WHAT THE TASK ASKS: All lines in the material containing the word "from" need to be copied.

EXTRACTED DATA:
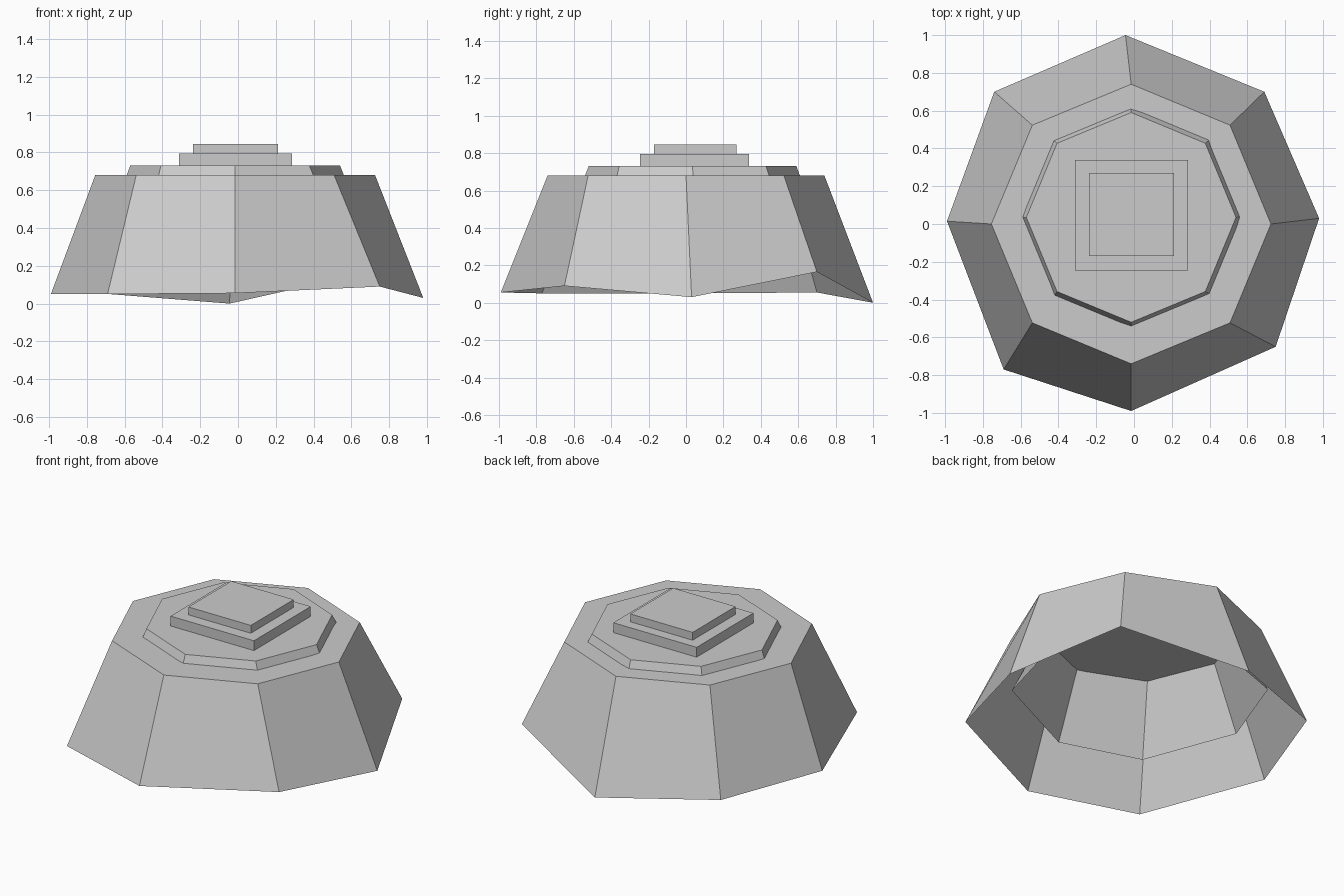
import bpy, bmesh
from math import cos, sin, pi
from mathutils import Vector

if "Cube" in bpy.data.objects:
    bpy.data.objects.remove(bpy.data.objects["Cube"])

CX = -0.015      # axis of the shells
TOP_Z, TOP_R = 0.68, 0.74

# Uneven hem of the shell, counter-clockwise from the right
HEM = [(0.98, 0.03, 0.03), (0.69, 0.70, 0.165), (-0.045, 1.0, 0.0), (-0.74, 0.70, 0.055),
       (-0.99, 0.015, 0.05), (-0.69, -0.77, 0.05), (-0.015, -0.99, 0.055), (0.75, -0.65, 0.09)]


def finish(name, bm):
    mesh = bpy.data.meshes.new(name)
    bm.to_mesh(mesh)
    bm.free()
    obj = bpy.data.objects.new(name, mesh)
    bpy.context.collection.objects.link(obj)
    return obj


def shell(name, scale, dy, dz):
    """Eight-sided open-bottomed shell, scaled about its axis."""
    def place(p):
        return Vector((CX + (p[0] - CX) * scale, p[1] * scale + dy, p[2] * scale + dz))
    bm = bmesh.new()
    low = [bm.verts.new(place(p)) for p in HEM]
    top = [bm.verts.new(place((CX + TOP_R * cos(i * pi / 4), TOP_R * sin(i * pi / 4), TOP_Z)))
           for i in range(8)]
    bm.faces.new(top)
    for i in range(8):
        j = (i + 1) % 8
        bm.faces.new((low[i], low[j], top[j], top[i]))
    return finish(name, bm)


def slab(name, x0, x1, y0, y1, z0, z1):
    bm = bmesh.new()
    bmesh.ops.create_cube(bm, size=1)
    bmesh.ops.scale(bm, vec=(x1 - x0, y1 - y0, z1 - z0), verts=bm.verts)
    bmesh.ops.translate(bm, vec=((x0 + x1) / 2, (y0 + y1) / 2, (z0 + z1) / 2), verts=bm.verts)
    return finish(name, bm)


# Outer shell and the smaller one nested through its top
shell("outer_shell", 1.0, 0.0, 0.0)
shell("inner_shell", 0.75, 0.035, 0.22)

# Stepped square slabs on top
slab("lower_slab", -0.313, 0.286, -0.245, 0.338, 0.73, 0.794)
slab("upper_slab", -0.237, 0.211, -0.17, 0.27, 0.794, 0.845)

TASK OUTPUT:
from math import cos, sin, pi
from mathutils import Vector
# Uneven hem of the shell, counter-clockwise from the right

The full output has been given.